===== The data =====

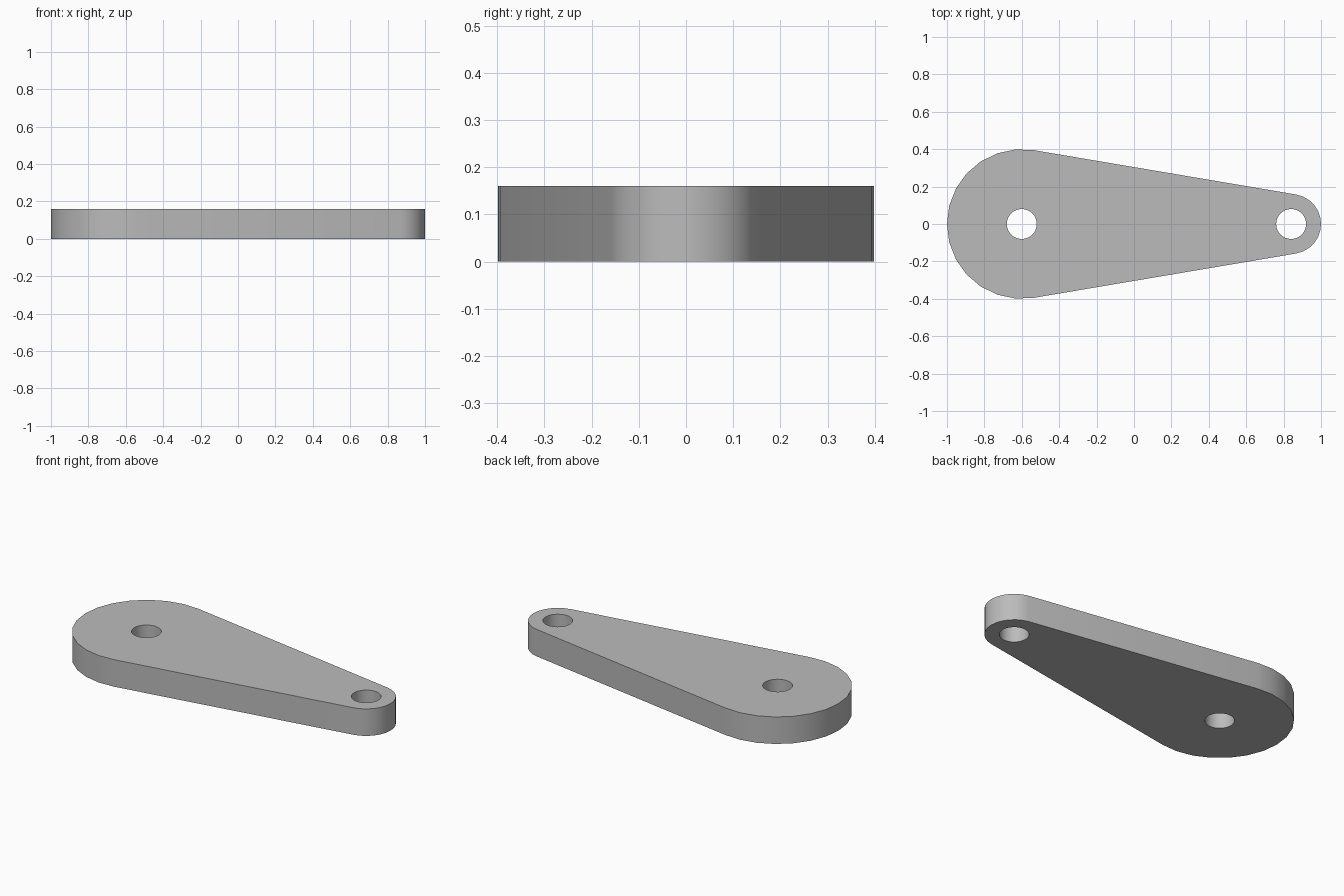
import bpy, bmesh, math

cube = bpy.data.objects.get("Cube")
if cube:
    bpy.data.objects.remove(cube, do_unlink=True)

THICKNESS = 0.16
BIG_X, BIG_R = -0.6, 0.4
SMALL_X, SMALL_R = 0.84, 0.16
HOLE_R = 0.08


def arc(cx, r, start, end, steps):
    """Points along an arc centred on the x axis, both ends included."""
    angles = [start + (end - start) * i / steps for i in range(steps + 1)]
    return [(cx + r * math.cos(a), r * math.sin(a)) for a in angles]


def add_loop(bm, points):
    verts = [bm.verts.new((x, y, 0)) for x, y in points]
    return [bm.edges.new((v, verts[(i + 1) % len(verts)])) for i, v in enumerate(verts)]


# Outline: two arcs joined by their common tangents
tangent = math.acos((BIG_R - SMALL_R) / (SMALL_X - BIG_X))
outline = arc(BIG_X, BIG_R, tangent, 2 * math.pi - tangent, 14)
outline += arc(SMALL_X, SMALL_R, -tangent, tangent, 12)

# Plate face with a round hole at each end
bm = bmesh.new()
edges = add_loop(bm, outline)
for cx in (BIG_X, SMALL_X):
    edges += add_loop(bm, arc(cx, HOLE_R, 0, 2 * math.pi, 32)[:-1])
bmesh.ops.triangle_fill(bm, edges=edges, use_beauty=True, use_dissolve=False, normal=(0, 0, 1))

# Extrude to full thickness
result = bmesh.ops.extrude_face_region(bm, geom=bm.faces[:], use_keep_orig=True)
top = [g for g in result["geom"] if isinstance(g, bmesh.types.BMVert)]
bmesh.ops.translate(bm, verts=top, vec=(0, 0, THICKNESS))
bmesh.ops.recalc_face_normals(bm, faces=bm.faces[:])

mesh = bpy.data.meshes.new("lever_arm")
bm.to_mesh(mesh)
bm.free()
lever = bpy.data.objects.new("lever_arm", mesh)
bpy.context.collection.objects.link(lever)

# Plain grey finish
grey = bpy.data.materials.new("light_grey")
grey.use_nodes = True
colour = (0.5, 0.5, 0.5, 1)
grey.diffuse_color = colour
grey.node_tree.nodes["Principled BSDF"].inputs["Base Color"].default_value = colour
mesh.materials.append(grey)

# Smooth rims with sharp cap edges
bpy.ops.object.select_all(action="DESELECT")
lever.select_set(True)
bpy.context.view_layer.objects.active = lever
bpy.ops.object.shade_smooth_by_angle(angle=math.radians(30))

=====

Exercise objective —
Reproduce the listing exactly. Do not include its images.

Written response —
import bpy, bmesh, math

cube = bpy.data.objects.get("Cube")
if cube:
    bpy.data.objects.remove(cube, do_unlink=True)

THICKNESS = 0.16
BIG_X, BIG_R = -0.6, 0.4
SMALL_X, SMALL_R = 0.84, 0.16
HOLE_R = 0.08


def arc(cx, r, start, end, steps):
    """Points along an arc centred on the x axis, both ends included."""
    angles = [start + (end - start) * i / steps for i in range(steps + 1)]
    return [(cx + r * math.cos(a), r * math.sin(a)) for a in angles]


def add_loop(bm, points):
    verts = [bm.verts.new((x, y, 0)) for x, y in points]
    return [bm.edges.new((v, verts[(i + 1) % len(verts)])) for i, v in enumerate(verts)]


# Outline: two arcs joined by their common tangents
tangent = math.acos((BIG_R - SMALL_R) / (SMALL_X - BIG_X))
outline = arc(BIG_X, BIG_R, tangent, 2 * math.pi - tangent, 14)
outline += arc(SMALL_X, SMALL_R, -tangent, tangent, 12)

# Plate face with a round hole at each end
bm = bmesh.new()
edges = add_loop(bm, outline)
for cx in (BIG_X, SMALL_X):
    edges += add_loop(bm, arc(cx, HOLE_R, 0, 2 * math.pi, 32)[:-1])
bmesh.ops.triangle_fill(bm, edges=edges, use_beauty=True, use_dissolve=False, normal=(0, 0, 1))

# Extrude to full thickness
result = bmesh.ops.extrude_face_region(bm, geom=bm.faces[:], use_keep_orig=True)
top = [g for g in result["geom"] if isinstance(g, bmesh.types.BMVert)]
bmesh.ops.translate(bm, verts=top, vec=(0, 0, THICKNESS))
bmesh.ops.recalc_face_normals(bm, faces=bm.faces[:])

mesh = bpy.data.meshes.new("lever_arm")
bm.to_mesh(mesh)
bm.free()
lever = bpy.data.objects.new("lever_arm", mesh)
bpy.context.collection.objects.link(lever)

# Plain grey finish
grey = bpy.data.materials.new("light_grey")
grey.use_nodes = True
colour = (0.5, 0.5, 0.5, 1)
grey.diffuse_color = colour
grey.node_tree.nodes["Principled BSDF"].inputs["Base Color"].default_value = colour
mesh.materials.append(grey)

# Smooth rims with sharp cap edges
bpy.ops.object.select_all(action="DESELECT")
lever.select_set(True)
bpy.context.view_layer.objects.active = lever
bpy.ops.object.shade_smooth_by_angle(angle=math.radians(30))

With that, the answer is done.